▶ [Problem statement]
Where a line of the data holds the word "sides", copy that line.

Collected data:

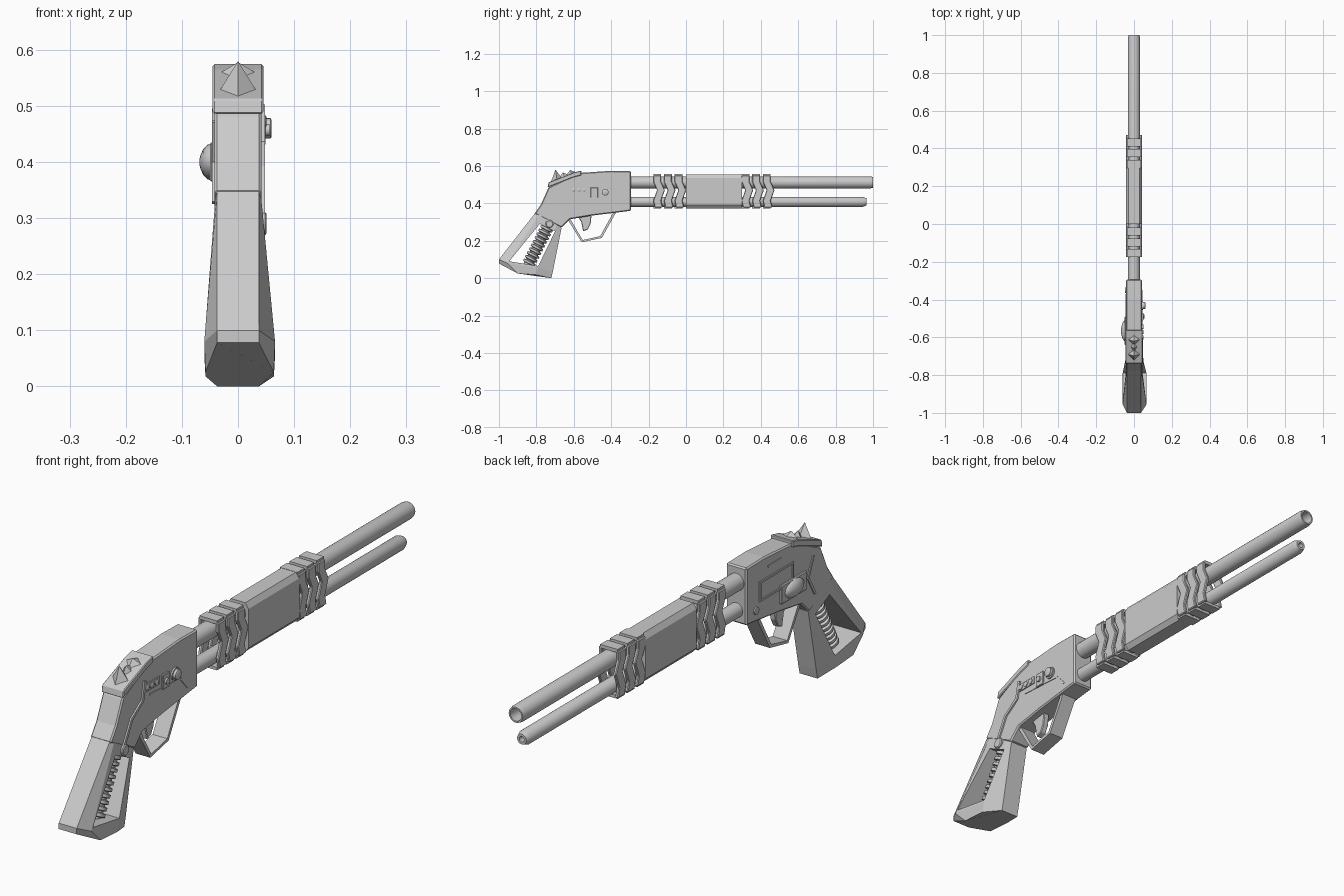
import bpy, bmesh
from math import radians, cos, sin, pi
from mathutils import Vector

if "Cube" in bpy.data.objects:
    bpy.data.objects.remove(bpy.data.objects["Cube"])


def finish(name, bm, smooth=False):
    bmesh.ops.recalc_face_normals(bm, faces=bm.faces)
    me = bpy.data.meshes.new(name)
    bm.to_mesh(me)
    bm.free()
    ob = bpy.data.objects.new(name, me)
    bpy.context.collection.objects.link(ob)
    if smooth:
        bpy.context.view_layer.objects.active = ob
        ob.select_set(True)
        bpy.ops.object.shade_smooth_by_angle(angle=radians(35))
        ob.select_set(False)
    return ob


def loft(name, rings, smooth=False, closed=False):
    """Skin equal-length rings of points; cap the ends unless closed."""
    bm = bmesh.new()
    vs = [[bm.verts.new(p) for p in r] for r in rings]
    n = len(vs[0])
    pairs = list(zip(vs, vs[1:])) + ([(vs[-1], vs[0])] if closed else [])
    for a, b in pairs:
        for i in range(n):
            bm.faces.new((a[i], a[(i + 1) % n], b[(i + 1) % n], b[i]))
    if not closed:
        bm.faces.new(vs[0])
        bm.faces.new(vs[-1])
    return finish(name, bm, smooth)


def prism(name, pts, x0, x1, bevel=0):
    """Side profile in (y, z), extruded from x0 to x1."""
    ob = loft(name, [[(x, y, z) for y, z in pts] for x in (x0, x1)])
    if bevel:
        m = ob.modifiers.new("bevel", 'BEVEL')
        m.width, m.segments, m.limit_method = bevel, 1, 'ANGLE'
    return ob


def turned(name, start, direction, profile, sides=20, scale=(1, 1)):
    """Lathe: profile is (distance along axis, radius)."""
    d = Vector(direction).normalized()
    u = Vector((1, 0, 0)) if abs(d.x) < 0.5 else Vector((0, 1, 0))
    v = d.cross(u)
    rings = []
    for t, r in profile:
        c = Vector(start) + d * t
        rings.append([c + u * r * scale[0] * cos(a) + v * r * scale[1] * sin(a)
                      for a in (2 * pi * i / sides for i in range(sides))])
    return loft(name, rings, True)


def strip(name, path, t, x0, x1):
    """Flat band of thickness t following a (y, z) path."""
    P = [Vector(p) for p in path]
    offs = []
    for i, p in enumerate(P):
        d = (P[min(i + 1, len(P) - 1)] - P[max(i - 1, 0)]).normalized()
        offs.append(p + Vector((-d.y, d.x)) * t)
    return loft(name, [[(x0, *a), (x1, *a), (x1, *b), (x0, *b)] for a, b in zip(P, offs)])


# Barrel with open bore, magazine tube with domed end cap
turned("barrel", (0, -0.32, 0.512), (0, 1, 0),
       [(0, .032), (1.305, .032), (1.32, .029), (1.32, .023), (1.10, .023)], 24)
turned("magazine_tube", (0, -0.32, 0.408), (0, 1, 0),
       [(0, .027), (1.265, .027), (1.285, .019), (1.285, .01), (1.26, .01)], 24)

# Fore-end block: chamfered section
section = [(-.043, .39), (-.028, .372), (.028, .372), (.043, .39),
           (.043, .535), (.03, .555), (-.03, .555), (-.043, .535)]
loft("fore_end", [[(x, y, z) for x, z in section] for y in (0.0, 0.30)])

# Chevron ribs in front of and behind the block
for k, y in enumerate((-.175, -.118, -.061, .297, .354, .411)):
    w = .042
    left = [(y, .548), (y, .515), (y + .02, .47), (y, .415), (y + .008, .378)]
    pts = left + [(a + w, b) for a, b in reversed(left)]
    for s in (-1, 1):
        prism(f"chevron_rib_{k}_{s}", pts, s * .03, s * .043, .003)
    for z0, z1 in ((.372, .383), (.543, .556)):
        prism(f"rib_bridge_{k}_{z0}", [(y, z0), (y + w, z0), (y + w, z1), (y, z1)], -.036, .036)

# Receiver body
prism("receiver", [(-.295, .36), (-.295, .572), (-.40, .574), (-.575, .562), (-.735, .485),
                   (-.775, .395), (-.81, .345), (-.665, .27), (-.62, .315), (-.50, .335)],
      -.042, .042, .005)
# Sloped rear top plate and sight spikes
prism("rear_plate", [(-.74, .485), (-.735, .512), (-.60, .565), (-.56, .575), (-.56, .55), (-.60, .54)],
      -.045, .045, .003)
for y, z, h, w in ((-.69, .525, .055, .034), (-.612, .56, .018, .03), (-.65, .545, .02, .016)):
    bm = bmesh.new()
    base = [bm.verts.new(p) for p in
            ((-w, y, z), (0, y - .035, z - .018), (w, y, z), (0, y + .03, z + .005))]
    tip = bm.verts.new((0, y - .008, z + h))
    bm.faces.new(base)
    for i in range(4):
        bm.faces.new((base[i], base[(i + 1) % 4], tip))
    finish("sight_spike", bm)

# Grip: flared eight-sided loft with a window cut through
def grip_ring(back, b_mid, f_mid, front, w, wl, wr):
    return [(-w, *back), (-wl, *b_mid), (-wl, *f_mid), (-w, *front),
            (w, *front), (wr, *f_mid), (wr, *b_mid), (w, *back)]


grip = loft("grip", [
    grip_ring((-.805, .35), (-.785, .34), (-.69, .285), (-.665, .27), .037, .040, .041),
    grip_ring((-1.0, .10), (-.955, .08), (-.79, .055), (-.712, .035), .037, .060, .066),
    grip_ring((-1.0, .078), (-.90, .025), (-.80, .018), (-.72, .0), .037, .058, .064)])
cutter = prism("grip_window_cutter", [(-.782, .29), (-.70, .25), (-.79, .065), (-.945, .09)], -.2, .2)
cutter.hide_render = True
cutter.hide_set(True)
cut = grip.modifiers.new("window", 'BOOLEAN')
cut.operation, cut.object, cut.solver = 'DIFFERENCE', cutter, 'EXACT'
# Ribbed core inside the grip window
ribs = [(0, .02)]
for i in range(10):
    t = .015 + i * .0225
    ribs += [(t, .025), (t + .003, .035), (t + .014, .035), (t + .017, .025)]
turned("grip_core", (0, -.735, .285), (0, -.115, -.225), ribs + [(.27, .02)], 16)

# Trigger guard and trigger
strip("trigger_guard", [(-.63, .31), (-.558, .192), (-.45, .215), (-.375, .35)], .013, -.03, .03)
prism("trigger", [(-.58, .335), (-.56, .30), (-.55, .25), (-.525, .26), (-.51, .29), (-.505, .335)],
      -.012, .012, .003)

# Right side: knobs, square switch, cable and pivot
for i in range(3):
    turned(f"small_button_{i}", (.04, -.60 + .028 * i, .472), (1, 0, 0),
           [(0, .011), (.009, .011), (.011, .008)], 12)
prism("button_rail", [(-.61, .458), (-.525, .458), (-.525, .487), (-.61, .487)], .04, .046)
prism("switch_plate", [(-.51, .43), (-.47, .43), (-.47, .485), (-.51, .485)], .04, .049, .002)
turned("switch_knob", (.045, -.49, .457), (1, 0, 0), [(0, .011), (.011, .011)], 12)
turned("round_knob", (.04, -.432, .46), (1, 0, 0),
       [(0, .023), (.008, .023), (.008, .018), (.018, .018), (.02, .015)])
turned("pivot", (.036, -.73, .29), (1, 0, 0), [(0, .021), (.012, .021), (.015, .017)])
strip("side_cable", [(-.73, .30), (-.685, .385), (-.62, .43), (-.605, .50)], .012, .038, .048)
prism("side_groove_trim", [(-.58, .435), (-.40, .425), (-.36, .38), (-.35, .384), (-.395, .431), (-.58, .441)],
      .04, .0445)

# Left side: port frame, oblong dome, pin and trim
frame = [(-.57, .42), (-.37, .42), (-.37, .495), (-.57, .495)]
for i, p in enumerate(frame):
    strip(f"port_frame_{i}", [p, frame[(i + 1) % 4]], .007, -.046, -.04)
prism("dome_base", [(-.64, .365), (-.49, .365), (-.49, .435), (-.64, .435)], -.05, -.038, .003)
turned("side_dome", (-.045, -.565, .40), (-1, 0, 0),
       [(0, .034), (.009, .031), (.017, .023), (.022, .012), (.024, .003)], 16, (1.7, 1))
turned("front_pin", (-.04, -.35, .395), (-1, 0, 0), [(0, .014), (.007, .014), (.008, .01)], 14)
strip("left_trim", [(-.69, .47), (-.66, .40), (-.70, .33)], .01, -.046, -.04)
strip("upper_trim", [(-.50, .53), (-.42, .53)], .006, -.0445, -.04)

▶ [Answer box]
def turned(name, start, direction, profile, sides=20, scale=(1, 1)):
                      for a in (2 * pi * i / sides for i in range(sides))])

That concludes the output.